**What is being asked**
Whenever a line of the material contains the string "PROFILE", it should be copied.

**Data for the task**
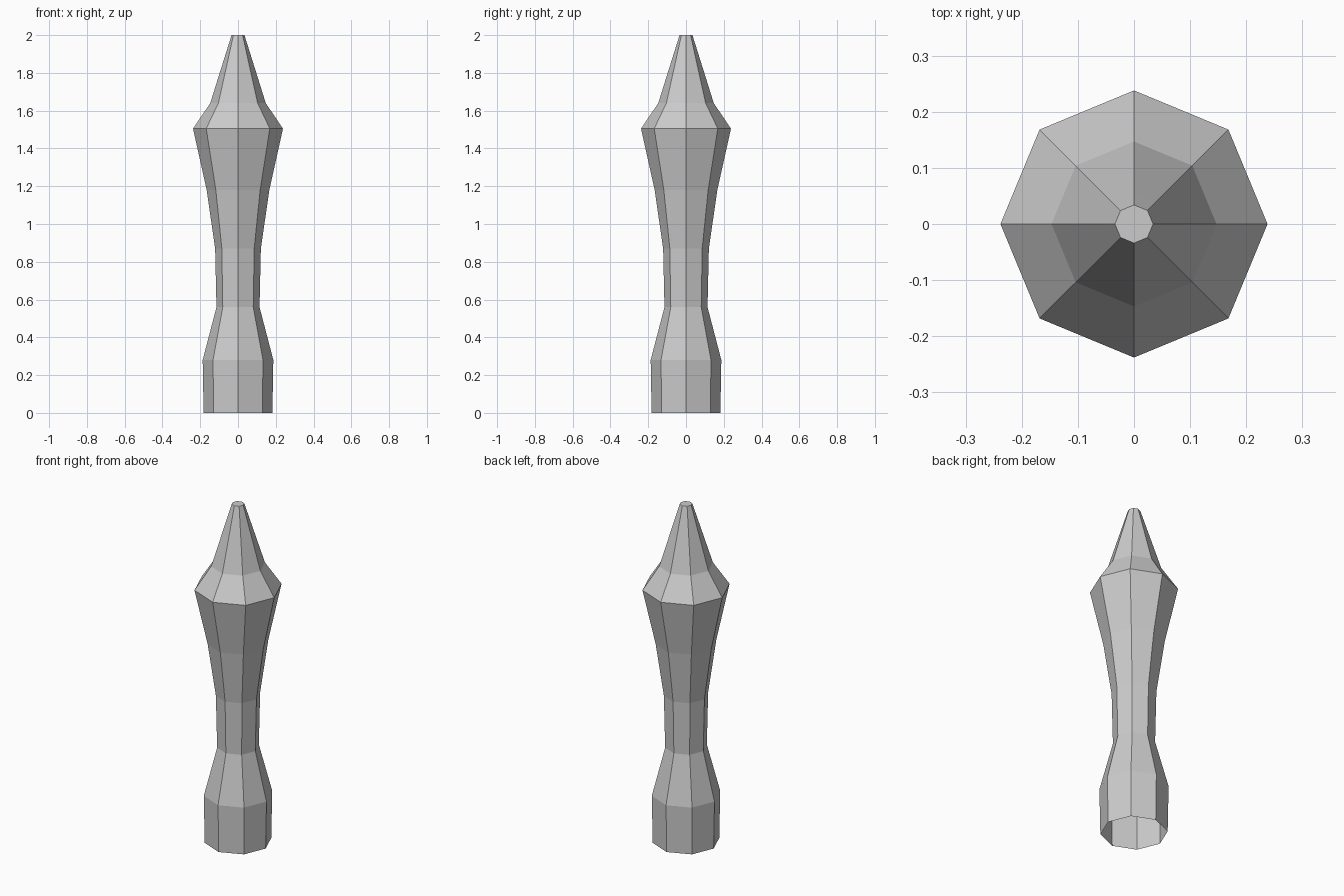
import bpy, bmesh
from math import cos, sin, tau

if "Cube" in bpy.data.objects:
    bpy.data.objects.remove(bpy.data.objects["Cube"])

SIDES = 8

# Outline of the turned post: (radius, height)
PROFILE = [(0.182, 0.0), (0.187, 0.28), (0.114, 0.56), (0.121, 0.87),
           (0.166, 1.18), (0.238, 1.505), (0.147, 1.64),
           (0.053, 1.94), (0.034, 2.0)]

bm = bmesh.new()

# Eight-sided rings, one per outline point
rings = [[bm.verts.new((r * cos(tau * i / SIDES), r * sin(tau * i / SIDES), z))
          for i in range(SIDES)] for r, z in PROFILE]

# Walls between neighbouring rings
for low, high in zip(rings, rings[1:]):
    for i in range(SIDES):
        j = (i + 1) % SIDES
        bm.faces.new((low[i], low[j], high[j], high[i]))

# Small flat cap on the tip; the base stays open
bm.faces.new(rings[-1])

mesh = bpy.data.meshes.new("turned_post")
bm.to_mesh(mesh)
bm.free()
bpy.context.collection.objects.link(bpy.data.objects.new("turned_post", mesh))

**Answer space**
PROFILE = [(0.182, 0.0), (0.187, 0.28), (0.114, 0.56), (0.121, 0.87),
          for i in range(SIDES)] for r, z in PROFILE]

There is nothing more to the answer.